INPUT

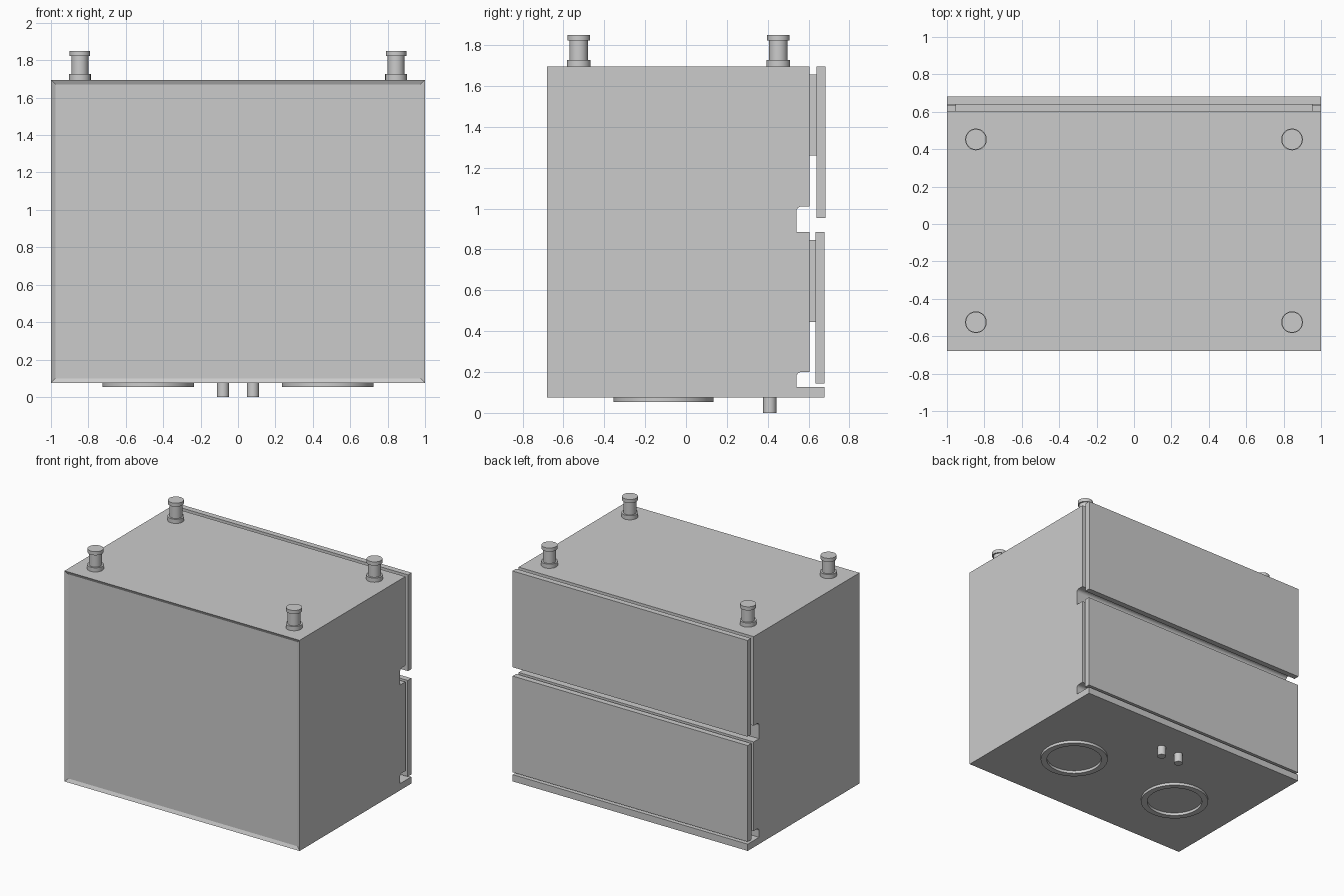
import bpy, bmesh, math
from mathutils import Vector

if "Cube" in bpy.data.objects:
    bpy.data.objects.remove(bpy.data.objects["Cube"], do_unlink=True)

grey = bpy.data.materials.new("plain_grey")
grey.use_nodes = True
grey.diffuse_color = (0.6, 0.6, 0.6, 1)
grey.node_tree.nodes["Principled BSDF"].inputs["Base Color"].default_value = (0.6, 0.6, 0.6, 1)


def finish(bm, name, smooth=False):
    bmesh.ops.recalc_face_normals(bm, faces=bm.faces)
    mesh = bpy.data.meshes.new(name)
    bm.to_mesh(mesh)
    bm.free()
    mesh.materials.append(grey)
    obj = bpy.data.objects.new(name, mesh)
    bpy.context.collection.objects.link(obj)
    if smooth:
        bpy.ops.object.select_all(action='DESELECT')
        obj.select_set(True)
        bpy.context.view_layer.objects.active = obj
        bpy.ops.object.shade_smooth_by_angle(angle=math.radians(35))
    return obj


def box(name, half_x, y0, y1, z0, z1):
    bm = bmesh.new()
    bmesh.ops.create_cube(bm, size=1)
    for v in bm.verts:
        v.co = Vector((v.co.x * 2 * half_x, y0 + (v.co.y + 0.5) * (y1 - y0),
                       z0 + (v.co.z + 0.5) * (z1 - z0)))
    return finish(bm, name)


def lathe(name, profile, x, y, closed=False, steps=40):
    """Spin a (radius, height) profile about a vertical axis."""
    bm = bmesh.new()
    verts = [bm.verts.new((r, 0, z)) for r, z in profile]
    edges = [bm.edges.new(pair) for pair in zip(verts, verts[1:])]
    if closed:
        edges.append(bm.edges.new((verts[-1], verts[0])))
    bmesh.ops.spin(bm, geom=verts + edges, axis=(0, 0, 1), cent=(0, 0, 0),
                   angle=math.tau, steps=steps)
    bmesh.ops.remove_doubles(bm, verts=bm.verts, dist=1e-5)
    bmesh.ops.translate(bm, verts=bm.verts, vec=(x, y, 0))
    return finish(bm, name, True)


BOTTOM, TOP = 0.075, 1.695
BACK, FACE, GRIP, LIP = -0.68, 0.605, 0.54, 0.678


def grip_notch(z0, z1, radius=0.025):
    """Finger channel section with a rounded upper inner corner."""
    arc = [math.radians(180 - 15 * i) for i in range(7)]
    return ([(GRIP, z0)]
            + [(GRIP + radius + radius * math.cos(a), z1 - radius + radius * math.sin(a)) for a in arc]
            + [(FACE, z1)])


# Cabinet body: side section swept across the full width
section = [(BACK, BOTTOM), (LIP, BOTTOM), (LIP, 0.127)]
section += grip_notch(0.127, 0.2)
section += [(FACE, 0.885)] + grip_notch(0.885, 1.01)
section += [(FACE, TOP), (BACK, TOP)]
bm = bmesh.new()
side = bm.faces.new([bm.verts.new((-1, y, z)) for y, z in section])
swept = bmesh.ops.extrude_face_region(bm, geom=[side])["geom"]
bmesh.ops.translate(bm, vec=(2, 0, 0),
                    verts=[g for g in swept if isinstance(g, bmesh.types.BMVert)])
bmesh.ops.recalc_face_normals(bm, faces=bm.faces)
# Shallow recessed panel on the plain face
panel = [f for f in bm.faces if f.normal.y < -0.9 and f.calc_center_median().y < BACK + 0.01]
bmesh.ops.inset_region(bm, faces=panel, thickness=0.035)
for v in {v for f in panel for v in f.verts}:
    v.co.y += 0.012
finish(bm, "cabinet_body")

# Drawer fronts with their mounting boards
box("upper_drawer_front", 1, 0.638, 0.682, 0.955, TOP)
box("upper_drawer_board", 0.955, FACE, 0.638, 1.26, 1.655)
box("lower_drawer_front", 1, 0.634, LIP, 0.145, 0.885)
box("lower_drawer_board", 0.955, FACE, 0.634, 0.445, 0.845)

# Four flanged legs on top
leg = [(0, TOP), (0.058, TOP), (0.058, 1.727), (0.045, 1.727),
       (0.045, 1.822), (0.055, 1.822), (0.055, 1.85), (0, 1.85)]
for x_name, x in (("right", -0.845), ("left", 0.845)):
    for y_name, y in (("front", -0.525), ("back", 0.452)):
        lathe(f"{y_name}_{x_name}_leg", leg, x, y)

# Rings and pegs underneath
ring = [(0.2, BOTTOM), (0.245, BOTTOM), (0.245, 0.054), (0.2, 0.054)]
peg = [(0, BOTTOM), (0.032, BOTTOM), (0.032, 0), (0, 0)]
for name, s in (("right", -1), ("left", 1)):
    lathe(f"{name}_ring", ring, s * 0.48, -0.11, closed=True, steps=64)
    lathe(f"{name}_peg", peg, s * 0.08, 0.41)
* * *
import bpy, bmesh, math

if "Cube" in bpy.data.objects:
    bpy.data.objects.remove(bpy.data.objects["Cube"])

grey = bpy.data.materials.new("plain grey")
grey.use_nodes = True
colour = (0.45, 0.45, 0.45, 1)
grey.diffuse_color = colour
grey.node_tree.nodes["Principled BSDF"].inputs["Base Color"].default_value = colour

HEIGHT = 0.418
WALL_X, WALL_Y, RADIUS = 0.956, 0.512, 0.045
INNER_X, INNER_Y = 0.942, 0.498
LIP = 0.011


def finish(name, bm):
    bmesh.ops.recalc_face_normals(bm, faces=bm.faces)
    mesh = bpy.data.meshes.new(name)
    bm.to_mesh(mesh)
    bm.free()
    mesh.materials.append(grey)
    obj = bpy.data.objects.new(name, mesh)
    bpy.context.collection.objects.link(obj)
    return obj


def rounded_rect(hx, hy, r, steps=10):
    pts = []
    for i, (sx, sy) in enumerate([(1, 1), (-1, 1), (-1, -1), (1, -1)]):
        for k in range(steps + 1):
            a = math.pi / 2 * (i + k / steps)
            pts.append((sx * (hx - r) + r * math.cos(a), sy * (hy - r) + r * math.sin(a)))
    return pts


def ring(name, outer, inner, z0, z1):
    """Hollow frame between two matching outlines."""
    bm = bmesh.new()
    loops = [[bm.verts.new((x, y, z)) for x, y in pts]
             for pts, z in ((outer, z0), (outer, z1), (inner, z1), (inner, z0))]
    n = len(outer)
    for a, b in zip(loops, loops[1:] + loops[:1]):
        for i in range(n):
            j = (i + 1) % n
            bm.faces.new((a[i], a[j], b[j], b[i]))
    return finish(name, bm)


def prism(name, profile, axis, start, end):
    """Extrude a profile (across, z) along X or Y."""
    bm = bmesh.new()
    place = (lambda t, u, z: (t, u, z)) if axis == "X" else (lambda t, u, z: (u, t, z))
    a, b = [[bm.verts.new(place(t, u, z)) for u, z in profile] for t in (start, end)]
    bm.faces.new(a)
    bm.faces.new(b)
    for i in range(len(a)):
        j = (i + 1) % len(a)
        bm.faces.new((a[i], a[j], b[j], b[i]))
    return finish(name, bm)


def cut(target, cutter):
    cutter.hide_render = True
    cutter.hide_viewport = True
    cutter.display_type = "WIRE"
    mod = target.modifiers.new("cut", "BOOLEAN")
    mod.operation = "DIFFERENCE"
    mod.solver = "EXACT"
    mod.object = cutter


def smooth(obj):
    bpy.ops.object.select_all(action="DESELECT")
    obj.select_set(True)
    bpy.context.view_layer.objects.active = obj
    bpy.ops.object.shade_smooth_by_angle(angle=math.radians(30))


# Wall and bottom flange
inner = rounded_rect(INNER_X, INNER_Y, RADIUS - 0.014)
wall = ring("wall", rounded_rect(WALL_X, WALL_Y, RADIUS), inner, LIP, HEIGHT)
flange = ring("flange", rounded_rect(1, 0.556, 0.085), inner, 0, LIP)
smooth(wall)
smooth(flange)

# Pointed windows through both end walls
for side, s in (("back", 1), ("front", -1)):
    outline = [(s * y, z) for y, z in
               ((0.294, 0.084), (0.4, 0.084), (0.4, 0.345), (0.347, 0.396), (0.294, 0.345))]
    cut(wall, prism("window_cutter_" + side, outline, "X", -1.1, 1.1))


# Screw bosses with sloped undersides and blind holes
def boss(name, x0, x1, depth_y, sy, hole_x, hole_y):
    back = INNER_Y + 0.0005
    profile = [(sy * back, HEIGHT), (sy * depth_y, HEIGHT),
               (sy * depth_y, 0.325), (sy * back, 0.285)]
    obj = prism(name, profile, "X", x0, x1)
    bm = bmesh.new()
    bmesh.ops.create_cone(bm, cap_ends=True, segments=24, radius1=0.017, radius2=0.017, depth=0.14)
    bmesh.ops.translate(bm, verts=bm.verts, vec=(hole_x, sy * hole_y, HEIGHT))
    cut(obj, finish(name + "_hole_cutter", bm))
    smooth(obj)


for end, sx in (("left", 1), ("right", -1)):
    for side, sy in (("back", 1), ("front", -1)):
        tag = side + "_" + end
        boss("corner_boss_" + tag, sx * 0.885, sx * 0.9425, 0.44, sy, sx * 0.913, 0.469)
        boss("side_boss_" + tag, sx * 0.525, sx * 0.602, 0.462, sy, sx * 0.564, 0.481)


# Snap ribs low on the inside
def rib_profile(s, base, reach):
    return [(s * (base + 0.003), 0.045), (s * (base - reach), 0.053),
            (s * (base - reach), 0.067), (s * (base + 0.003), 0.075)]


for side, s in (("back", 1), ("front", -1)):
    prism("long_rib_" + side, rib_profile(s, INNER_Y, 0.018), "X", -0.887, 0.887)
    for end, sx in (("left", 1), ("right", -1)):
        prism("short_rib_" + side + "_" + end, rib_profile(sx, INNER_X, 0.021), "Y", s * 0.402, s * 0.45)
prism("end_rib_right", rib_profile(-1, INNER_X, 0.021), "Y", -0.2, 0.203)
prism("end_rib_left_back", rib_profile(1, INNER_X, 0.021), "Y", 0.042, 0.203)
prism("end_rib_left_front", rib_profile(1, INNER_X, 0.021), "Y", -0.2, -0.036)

TASK DESCRIPTION
Repeat the entries above verbatim, but only from the line that has "0.634, 0.445, 0.845)" down to the line that has "0.054), (0.2, 0.054)]", inclusive.

EXERCISE SOLUTION
box("lower_drawer_board", 0.955, FACE, 0.634, 0.445, 0.845)

# Four flanged legs on top
leg = [(0, TOP), (0.058, TOP), (0.058, 1.727), (0.045, 1.727),
       (0.045, 1.822), (0.055, 1.822), (0.055, 1.85), (0, 1.85)]
for x_name, x in (("right", -0.845), ("left", 0.845)):
    for y_name, y in (("front", -0.525), ("back", 0.452)):
        lathe(f"{y_name}_{x_name}_leg", leg, x, y)

# Rings and pegs underneath
ring = [(0.2, BOTTOM), (0.245, BOTTOM), (0.245, 0.054), (0.2, 0.054)]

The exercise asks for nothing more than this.